Phonetics can be measured with instruments.
When we talk about phonetics, we are dealing with phones, which are the smallest distinct unit of speech, without regard to meaning. Phones have to do with physical production of sound (articulation) and physical reception of sound (hearing). Phones exist in our mouths and ears and in sound waves passing through the air.
When we talk about phones and we want to write down a representation of a spoken phone, we use square brackets [ ]. Inside those brackets we place International Phonetic Association symbols (IPA). IPA symbols represent aspects of physical articulation and each symbol represents a specific segment of speech; they can be used to talk about those segments of speech very precisely. When IPA symbols are used to represent the pronunciation of a word, a speaker of any language who knows IPA would know exactly what that pronunciation represents and could theoretically reproduce that pronunciation even if they don’t know the language. IPA symbols inside of square brackets are representing phones, which are generally very concrete.
For example, the phone [p] is a segment of speech that can be described using aspects of physical articulation. [p] is a voiceless, bilabial plosive. Voiceless means that we do not use our vocal tract to articulate this phone. If it were voiced, it would actually be the phone [b].
You can feel voicing by placing your two hands on the sides of your neck and then articulate just the [p] at the beginning of the word “pot.” Then change that to a [b] as you would articulate at the beginning of the word “bat.” You should feel your throat vibrate as you articulate [b], but not when you articulate [p]. [b] is voiced; [p] is voiceless, or unvoiced. Another way to feel this is to place your hands tightly over your ears and notice the difference when you articulate [p] and [b].

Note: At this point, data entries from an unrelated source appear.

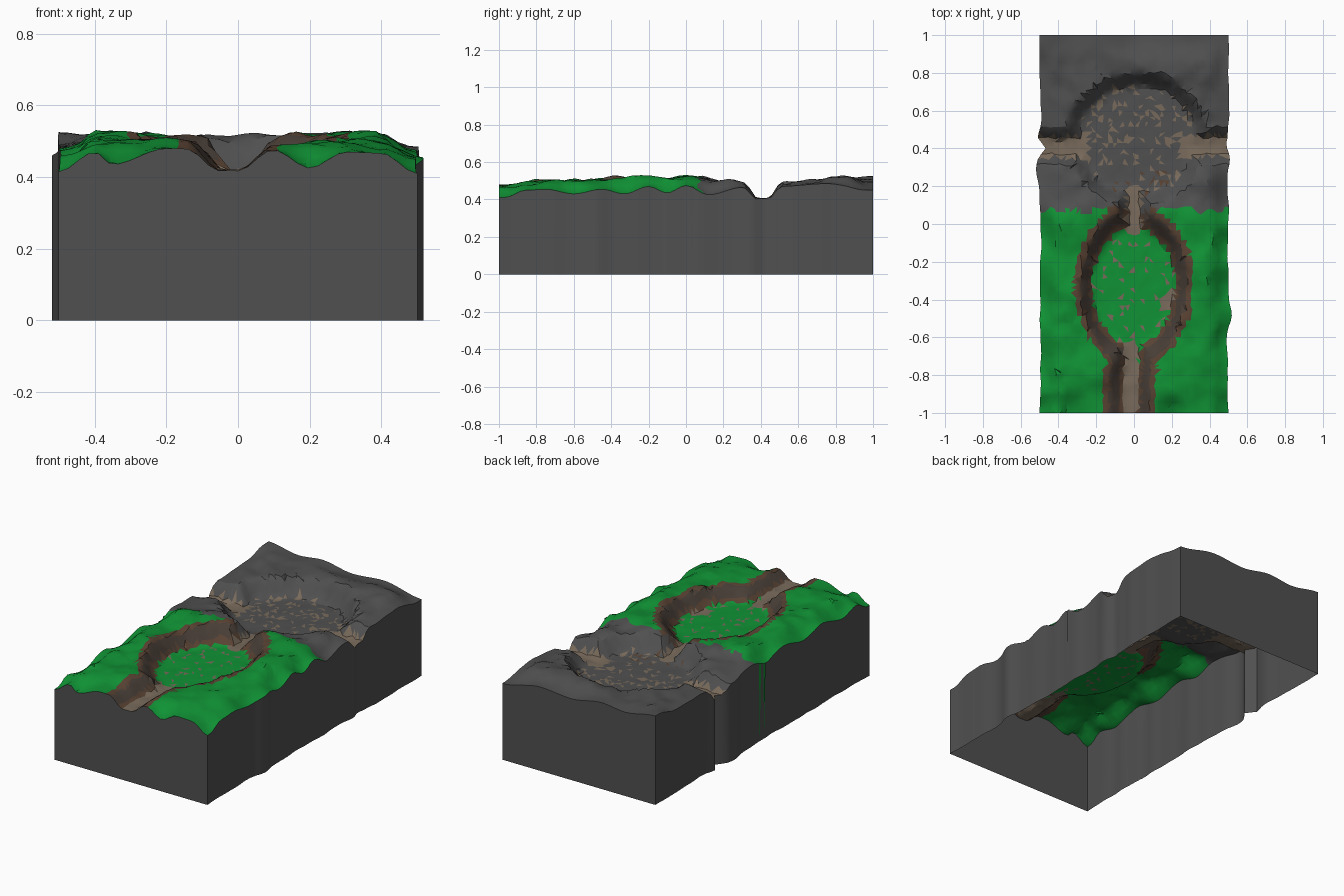
import bpy, random, math
from mathutils import noise, Vector

if "Cube" in bpy.data.objects:
    bpy.data.objects.remove(bpy.data.objects["Cube"])

random.seed(4)
NX, NY = 36, 70


def mat(name, r, g, b):
    m = bpy.data.materials.new(name)
    m.diffuse_color = (r, g, b, 1)
    m.use_nodes = True
    m.node_tree.nodes["Principled BSDF"].inputs["Base Color"].default_value = m.diffuse_color
    return m


MATS = [mat("grass", 0.005, 0.29, 0.035), mat("soil", 0.10, 0.055, 0.033),
        mat("bank", 0.065, 0.048, 0.038), mat("sand", 0.19, 0.145, 0.105),
        mat("rock", 0.08, 0.08, 0.08)]
GRASS, SOIL, BANK, SAND, ROCK = range(5)


def sm(a, b, v):
    t = min(1, max(0, (v - a) / (b - a)))
    return t * t * (3 - 2 * t)


def table(pts, v):
    for (a, za), (b, zb) in zip(pts, pts[1:]):
        if v <= b:
            return za + (zb - za) * sm(a, b, v)
    return pts[-1][1]


def n(x, y, s, k=0):
    return noise.noise(Vector((x * s + 3.3, y * s + 7.7, k + 0.4)))


# Ridge heights and border profiles
RIDGE = [(-1, .475), (-.75, .495), (-.35, .515), (0, .517), (.2, .495), (.42, .48),
         (.55, .495), (.85, .517), (1, .505)]
RIGHT = [(-1, .41), (-.85, .45), (-.75, .455), (-.6, .43), (-.45, .455), (-.33, .43),
         (-.2, .47), (-.1, .435), (0, .475), (.12, .425), (.3, .465), (.5, .47),
         (.75, .485), (1, .45)]
LEFT = [(-1, .415), (-.9, .46), (-.75, .43), (-.55, .475), (-.4, .44), (-.2, .48),
        (-.05, .44), (.1, .48), (.3, .46), (.6, .485), (.8, .49), (1, .525)]
FRONT = [(-.5, .415), (-.4, .47), (-.35, .435), (-.2, .48), (0, .475), (.1, .475),
         (.2, .425), (.3, .47), (.4, .467), (.5, .41)]
BACK = [(-.5, .525), (-.3, .495), (-.15, .51), (.05, .48), (.25, .495), (.5, .45)]


def carve(x, y):
    """0 on the sunken floor, 1 on the ridges"""
    w = n(x, y, 7, 2) * .05
    t = sm(.84, 1.2, math.hypot(x / .245, (y + .33) / .355) + w)
    t = min(t, sm(.85, 1.12, math.hypot((x - .02) / .34, (y - .45) / .325) + w))
    if y < -.55:
        t = min(t, sm(.025, .12, abs(x + .025 * sm(-.6, -.9, y))))
    if -.1 < y < .3:
        t = min(t, sm(.02, .1, abs(x)))
    if abs(x) > .2:
        t = min(t, sm(.035, .1, abs(y - .41) + w * .3))
    return t


def height(x, y):
    z = table(RIDGE, y) + .022 * n(x, y, 6) + .014 * n(x, y, 15, 1)
    side = table(RIGHT if x > 0 else LEFT, y)
    z += (side - z) * sm(.39, .5, abs(x))
    z += (table(FRONT, x) - z) * sm(-.88, -1, y) if y < -.88 else 0
    z += (table(BACK, x) - z) * sm(.85, 1, y)
    floor = .418 - .012 * sm(0, .3, y) + .004 * n(x, y, 20)
    return floor + (z - floor) * carve(x, y)


def bulge(s, y):
    """sideways wobble of the long borders"""
    g = lambda c, w: math.exp(-((y - c) / w) ** 2)
    b = .012 * n(s, y, 9, 5) - .003
    if s > 0:
        b += .024 * g(-.48, .06) + .008 * g(.33, .05) - .012 * g(.42, .03)
    else:
        b += .02 * g(.28, .07) + .014 * g(.46, .03) - .03 * g(.4, .03)
    return b * (1 - sm(.92, 1, abs(y)))


# sm() above is used with reversed limits for the front border
def sm(a, b, v, ):
    t = min(1, max(0, (v - a) / (b - a)))
    return t * t * (3 - 2 * t)


def paint(x, y):
    t = carve(x, y)
    r = random.random()
    lane = (y < -.62 and abs(x + .02) < .04) or (-.06 < y < .2 and abs(x) < .04)
    if lane and t < .3:
        return SAND
    if y > .07 + .05 * n(x, y, 14, 8):
        if t < .35 and abs(x) > .24 and abs(y - .41) < .06:
            return SAND
        if t < .15 and r < .19:
            return SAND if y > .3 or r < .1 else SOIL
        return ROCK
    if t < .06:
        if math.hypot(x - .2, y + .41) < .055:
            return SAND
        return SAND if r < .09 else GRASS
    if t < .3:
        return SOIL
    if t < .93:
        return BANK
    near = min(carve(x + dx, y + dy) for dx, dy in ((.035, 0), (-.035, 0), (0, .03), (0, -.03)))
    return SOIL if near < .93 + .07 * n(x, y, 12, 3) else GRASS


def add(name, verts, faces, ids, smooth=True):
    me = bpy.data.meshes.new(name)
    me.from_pydata(verts, [], faces)
    for m in MATS:
        me.materials.append(m)
    for p, i in zip(me.polygons, ids):
        p.material_index = i
    ob = bpy.data.objects.new(name, me)
    bpy.context.collection.objects.link(ob)
    bpy.ops.object.select_all(action='DESELECT')
    ob.select_set(True)
    bpy.context.view_layer.objects.active = ob
    if smooth:
        bpy.ops.object.shade_smooth_by_angle(angle=math.radians(30))
    return ob


# Terrain surface: jittered triangle grid
verts = []
for j in range(NY + 1):
    for i in range(NX + 1):
        x, y = i / NX - .5, 2 * j / NY - 1
        if 0 < i < NX and 0 < j < NY:
            x += random.uniform(-.008, .008)
            y += random.uniform(-.008, .008)
        z = height(x, y)
        x += bulge(1 if x > 0 else -1, y) * sm(.38, .5, abs(x)) * (1 if x > 0 else -1)
        verts.append((x, y, z))
faces = []
for j in range(NY):
    for i in range(NX):
        a = j * (NX + 1) + i
        b, c, d = a + 1, a + NX + 2, a + NX + 1
        faces += [(a, b, c), (a, c, d)] if random.random() < .5 else [(a, b, d), (b, c, d)]
ids = [paint(sum(verts[k][0] for k in f) / 3, sum(verts[k][1] for k in f) / 3) for f in faces]
add("terrain_surface", verts, faces, ids)

# Vertical walls hanging from the terrain border, open below
W = NX + 1
loop = ([i for i in range(NX)] + [j * W + NX for j in range(NY)]
        + [NY * W + i for i in range(NX, 0, -1)] + [j * W for j in range(NY, 0, -1)])
top = [verts[k] for k in loop]
N = len(top)
wall = top + [(x, y, 0) for x, y, z in top]
quads = [(k, k + N, (k + 1) % N + N, (k + 1) % N) for k in range(N)]
add("block_walls", wall, quads, [ROCK] * N)

# Thin pointed drips of turf running down the long walls
sv, sf, si = [], [], []
for s, y, m in ((1, -.33, ROCK), (1, .03, ROCK), (-1, -.02, GRASS), (-1, .02, GRASS)):
    x = s * (.5 + bulge(s, y) + .004)
    k = len(sv)
    z = height(s * .5, y)
    sv += [(x, y - .01, z), (x, y + .01, z), (x, y + .004, .02)]
    sf.append((k, k + 2, k + 1) if s < 0 else (k, k + 1, k + 2)[::-1])
    si.append(m)
add("turf_drips", sv, sf, si, False)
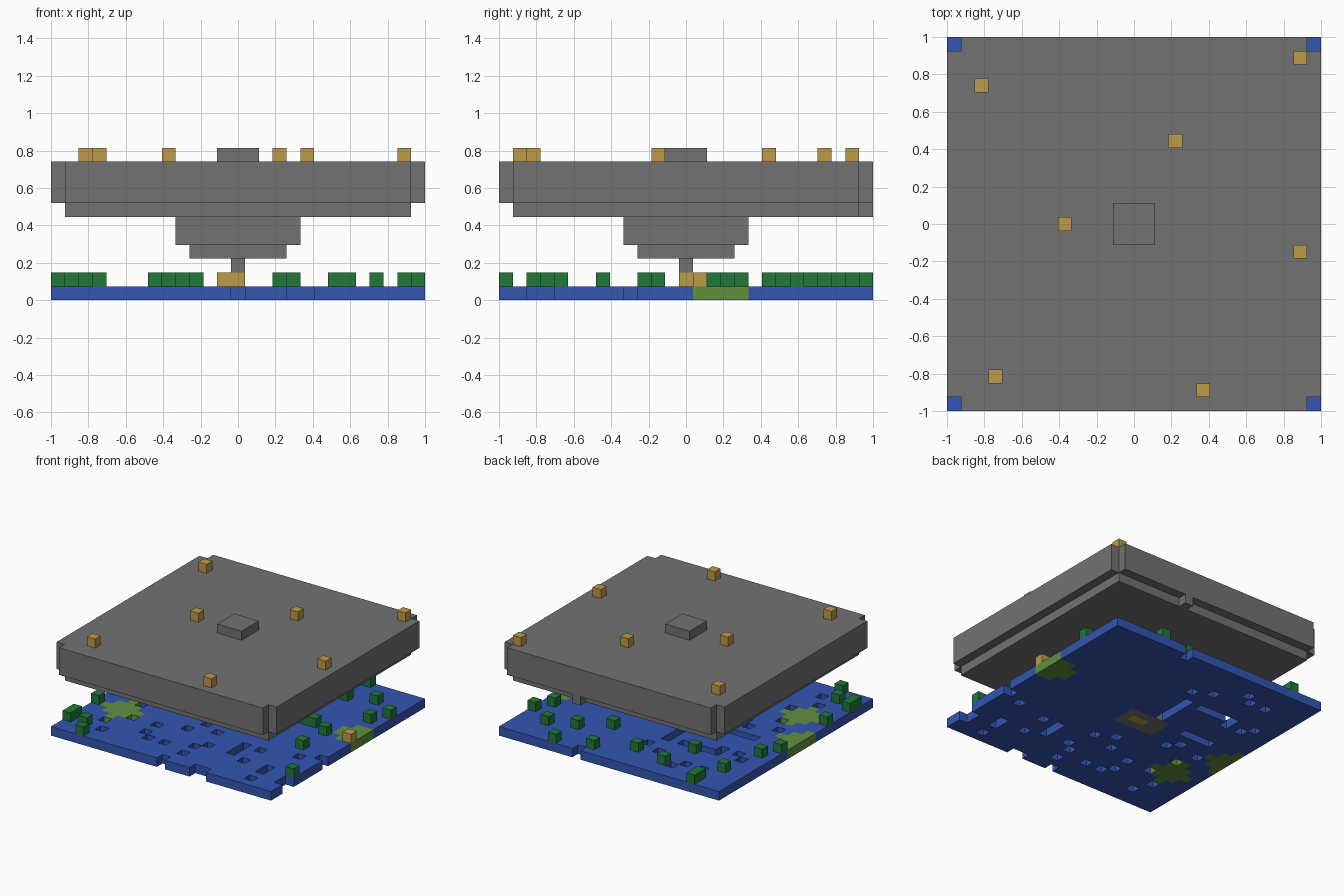
import bpy
import bmesh
from mathutils import Vector

if "Cube" in bpy.data.objects:
    bpy.data.objects.remove(bpy.data.objects["Cube"], do_unlink=True)

COUNT = 27                # cells along each side
CELL = 2 / COUNT
MID = COUNT // 2
LAST = COUNT - 1


def material(name, red, green, blue):
    mat = bpy.data.materials.new(name)
    mat.use_nodes = True
    colour = (red, green, blue, 1)
    mat.diffuse_color = colour
    mat.node_tree.nodes["Principled BSDF"].inputs["Base Color"].default_value = colour
    return mat


stone = material("grey stone", .17, .17, .17)
water = material("blue water", .034, .093, .45)
gold = material("gold", .51, .33, .065)
leaf = material("dark green", .014, .19, .04)
grass = material("light green", .122, .28, .048)


def block(cells_x, cells_y, cells_z):
    """All cells between inclusive limits on each axis."""
    return {(i, j, k)
            for i in range(cells_x[0], cells_x[1] + 1)
            for j in range(cells_y[0], cells_y[1] + 1)
            for k in range(cells_z[0], cells_z[1] + 1)}


def square(half, low, high):
    """A centred square slab of cells."""
    span = (MID - half, MID + half)
    return block(span, span, (low, high))


def flat(cells_x, cells_y):
    """A patch of cells in the base layer."""
    return block(cells_x, cells_y, (0, 0))


def build(name, groups):
    """Skin groups of (material, cells) with outer faces only."""
    filled = {cell: index for index, group in enumerate(groups) for cell in group[1]}
    mesh = bpy.data.meshes.new(name)
    for group in groups:
        mesh.materials.append(group[0])
    bm = bmesh.new()
    corners = {}

    def corner(point):
        key = tuple(round(value) for value in point)
        if key not in corners:
            x, y, z = key
            corners[key] = bm.verts.new((x * CELL - 1, y * CELL - 1, z * CELL))
        return corners[key]

    for cell, index in filled.items():
        for axis in range(3):
            for side in (0, 1):
                step = [0, 0, 0]
                step[axis] = 2 * side - 1
                if tuple(a + b for a, b in zip(cell, step)) in filled:
                    continue
                u, v, start = Vector((0, 0, 0)), Vector((0, 0, 0)), Vector(cell)
                u[(axis + 1) % 3] = 1
                v[(axis + 2) % 3] = 1
                start[axis] += side
                ring = [start, start + u, start + u + v, start + v]
                if not side:
                    ring.reverse()
                bm.faces.new([corner(p) for p in ring]).material_index = index
    bm.to_mesh(mesh)
    bm.free()
    obj = bpy.data.objects.new(name, mesh)
    bpy.context.collection.objects.link(obj)
    return obj


# Base sheet: single pits, longer channels and edge notches
pits = [(12, 21), (10, 22), (7, 24), (6, 23), (4, 23), (5, 18), (3, 18), (2, 19),
        (6, 12), (7, 11), (4, 14), (4, 9), (3, 11), (4, 2), (3, 4), (11, 3),
        (9, 3), (8, 4), (8, 6), (11, 7), (12, 9), (15, 5), (14, 2), (5, 6),
        (20, 4), (14, 8), (14, 4), (20, 7), (24, 8), (23, 1)]
removed = {(i, j, 0) for i, j in pits}
for channel in [((5, 9), (19, 19)), ((5, 7), (14, 14)), ((11, 11), (15, 19)),
                ((18, 18), (5, 7)), ((23, 23), (3, 4)),
                ((MID, MID), (0, 0)), ((17, 18), (0, 0)), ((17, 17), (LAST, LAST)),
                ((LAST, LAST), (2, 3)), ((LAST, LAST), (9, 9))]:
    removed |= flat(*channel)

# Grass patches and the small paved foot under the stem
lawns = (flat((2, 4), (6, 8)) | flat((1, 5), (7, 7)) | flat((3, 3), (5, 9))
         | flat((25, LAST), (14, 17)) | flat((24, 24), (15, 16))
         | flat((0, 0), (10, 14)) | flat((1, 1), (11, 13)) | flat((2, 2), (12, 12)))
paving = flat((10, 14), (12, 14))
inlay = flat((12, 13), (13, 13))
build("base_sheet", [(water, square(MID, 0, 0) - removed - paving - lawns),
                     (grass, lawns - removed), (stone, paving - inlay), (gold, inlay)])

# Bushes standing on the base
bushes = [(0, 2), (0, 3), (0, 7), (2, 2), (3, 0), (23, 10), (23, 14), (20, 15),
          (21, 15), (20, 22), (23, 23), (20, LAST), (LAST, 21), (25, 19), (LAST, 4),
          (16, 25), (12, 23), (8, 24), (3, 25), (3, LAST), (7, 20), (2, 22),
          (1, 17), (0, 15), (10, 11), (9, 16), (17, 20)]
build("bushes", [(leaf, {(i, j, 1) for i, j in bushes})])

# Gold blocks on the base
build("base_gold", [(gold, {(12, MID, 1), (MID, MID, 1), (LAST, 14, 1)})])

# Floating stepped platform with cut corners and a tab at the back
platform = square(MID, 7, 9)
platform -= {(i, j, k) for i in (0, LAST) for j in (0, LAST) for k in range(7, 10)}
for half, low, high in [(0, 2, 2), (3, 3, 3), (4, 4, 5), (12, 6, 6), (1, 10, 10)]:
    platform |= square(half, low, high)
platform.add((17, LAST, 6))
build("stepped_platform", [(stone, platform)])

# Gold blocks on the platform
studs = [(2, 23), (25, 25), (16, 19), (8, MID), (25, 11), (3, 2), (18, 1)]
build("platform_gold", [(gold, {(i, j, 10) for i, j in studs})])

Both of these phones are “bilabial” (<bi + labi + al>) where this <bi> has a sense of “two” and <labi> refer to “lips.” Bilabial refers to an articulation that starts with both lips together. A “plosive” (<plose/ + ive>) means that we force air against those two closed lips from inside the mouth, and then there is an explosive release of that air to create the articulation.
And phonetic transcription can be made more precise by the addition of diacritical marks. For example, [pʰɪn] is used for the pronunciation of <pin> where the superscript <h> after the [p] represents the aspiration (puff of air) we notice when pronouncing <pin>. We don’t experience that same aspiration in [spɪn], the pronunciation of <spin>. You can feel the difference by putting your hand in front of your mouth as you pronounce <pin> and <spin> and compare those [p]’s. I’m not using that level of precision in this discussion (in part because I’d be skating at the edge of my own understanding!) But that may change as I revise this.
IPA is used when talking about both phonetics and phonology. Phonology is the study of segments of human speech that carry meaning. When we talk about phonology, we are dealing with phonemes. The distinction between phonology and phonetics is critical, and is often very poorly understood. You can read more about phonology and phonemes here.
Notice that the / /ʧ / at the beginning of the word “chip” is one phoneme — one unit — that is distinctive for meaning in English. We could indicate the phonetics of that pronunciation using the same IPA symbols inside of square brackets [ tʃ ]. Now we are simply dealing with physical articulation. And notice that there are symbols for two phones inside of these brackets. When we pronounce the phoneme / ʧ /, we combine two phones: [ t ] as we find at the end of “pot” and [ ʃ ] as at the beginning of the word “ship.” Say “cat ship” quickly. See what you notice.
If we use the term “sound” when talking about spoken language, and particularly when talking about phonemes, it’s very confusing to students and also clouds our own thinking. The word “sound” is imprecise. A phone is the smallest part of speech that can be isolated, not a phoneme, so the smallest “sound” in a word could easily be a phone rather than a phoneme.
So when we are thinking about phonetics, here are a few key points to remember:
- Phonetics is the study of the physical aspects of speech production and reception.
- Phonetics involves the study of phones — the smallest distinct unit of speech, without regard to meaning.
- No writing system is phonetic. All writing systems represent meaning, not physical articulation.
You can learn about phonetics and phonology by studying with LEX: Linguist~Educator Exchange. The Nature of the Phoneme series of LEXinars is where I learned most of what I know about the subject (although all errors here are mine!)
You can start by reading a blog post called Hatchet Crazy.
One of the reasons that I call this site Learning About Spelling is because that’s what I’m doing as I write this. Every single day I learn something new about our writing system and replace aspects of my old thinking with new. This is my current understanding and I welcome questions and responses. I’ll edit this as my understanding grows and changes.
Please contact me here with your questions, comments, and reactions.